Over the weekend I watched a documentary called Science of Dogs. The documentary discussed how there is greater physical and behavioral variety among dogs than any other species. In the 19th century people began to breed dogs to satisfy certain desired traits in a canine companion- the ultimate selective breeding experiment. One of the interesting breeds the film focused on was the Dogo Argentino (shown in picture!). These dogs were specifically created to hunt crop-destroying wild boars. The dogs are aggressive, fearless, and strong. The breeders mixed a number of different breeds for their desirable traits, such as Pointers for a good sense of smell, Great Danes for size, Mastiffs for aggression, and Pyrenees for a white coat that can be seen in the brush. This genetic, behavioral, and physical manipulation made me realize how different breeds of dogs have reliable, unique, and inheritable behavioral traits. This made me wonder- how do the brains of different dog breeds differ? Does a Dogo Argentino have a smaller amygdala than other breeds, reducing fear?

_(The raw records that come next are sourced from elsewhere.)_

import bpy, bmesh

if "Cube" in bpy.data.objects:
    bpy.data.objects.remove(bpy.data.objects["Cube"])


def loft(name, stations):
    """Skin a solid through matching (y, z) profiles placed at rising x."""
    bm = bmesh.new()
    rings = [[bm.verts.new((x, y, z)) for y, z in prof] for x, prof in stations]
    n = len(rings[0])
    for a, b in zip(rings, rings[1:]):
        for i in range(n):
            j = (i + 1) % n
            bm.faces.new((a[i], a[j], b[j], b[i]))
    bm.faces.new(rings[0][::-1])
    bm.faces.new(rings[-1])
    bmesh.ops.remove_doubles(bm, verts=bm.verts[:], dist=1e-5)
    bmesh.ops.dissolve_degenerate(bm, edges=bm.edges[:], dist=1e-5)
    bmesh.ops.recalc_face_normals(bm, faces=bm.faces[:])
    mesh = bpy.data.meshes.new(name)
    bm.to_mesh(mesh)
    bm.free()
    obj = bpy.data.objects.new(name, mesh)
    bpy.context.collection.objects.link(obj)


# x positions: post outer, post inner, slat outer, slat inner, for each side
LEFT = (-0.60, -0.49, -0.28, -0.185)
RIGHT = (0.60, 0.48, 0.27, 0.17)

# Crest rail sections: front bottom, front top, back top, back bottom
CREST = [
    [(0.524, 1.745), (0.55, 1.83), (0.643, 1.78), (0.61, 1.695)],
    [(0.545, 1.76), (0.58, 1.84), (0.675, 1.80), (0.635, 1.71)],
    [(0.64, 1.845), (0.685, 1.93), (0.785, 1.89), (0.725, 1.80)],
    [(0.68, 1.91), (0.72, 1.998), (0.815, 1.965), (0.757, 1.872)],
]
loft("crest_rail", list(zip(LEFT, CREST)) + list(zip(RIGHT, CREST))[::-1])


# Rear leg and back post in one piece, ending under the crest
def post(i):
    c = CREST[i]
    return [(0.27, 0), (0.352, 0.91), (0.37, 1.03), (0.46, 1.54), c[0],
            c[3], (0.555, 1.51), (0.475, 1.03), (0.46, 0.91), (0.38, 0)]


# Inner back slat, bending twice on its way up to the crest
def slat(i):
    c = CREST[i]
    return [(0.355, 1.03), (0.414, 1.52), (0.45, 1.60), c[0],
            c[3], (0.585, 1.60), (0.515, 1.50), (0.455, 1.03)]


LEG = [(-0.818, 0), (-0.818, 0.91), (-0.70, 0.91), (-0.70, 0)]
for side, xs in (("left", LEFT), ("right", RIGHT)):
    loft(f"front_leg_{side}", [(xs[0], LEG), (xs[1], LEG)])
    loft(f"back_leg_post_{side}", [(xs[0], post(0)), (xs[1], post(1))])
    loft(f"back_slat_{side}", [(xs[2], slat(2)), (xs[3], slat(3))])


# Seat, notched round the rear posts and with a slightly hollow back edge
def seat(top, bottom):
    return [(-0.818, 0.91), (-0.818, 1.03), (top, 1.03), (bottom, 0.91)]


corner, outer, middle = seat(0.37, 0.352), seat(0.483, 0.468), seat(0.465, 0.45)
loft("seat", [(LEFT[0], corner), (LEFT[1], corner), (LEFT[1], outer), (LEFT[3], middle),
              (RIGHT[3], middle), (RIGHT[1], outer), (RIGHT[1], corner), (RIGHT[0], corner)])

Furthermore, apparently dogs have many similar psychological disorders as humans. For example, certain breeds are more susceptible to post-traumatic stress disorder. The documentary showed a dog with PTSD who could not stop chasing his own tail. He would literally chase his tail for hours until he either vomited or went unconscious. What can we learn from these animals? How can we help them with psychological disorders? Do the same medications that are effective treatments for human psychological disorders work in dogs? Do we have an ethical obligation to aid animals with psychological disorders because they cannot help themselves?
Check out the documentary on Netflixs!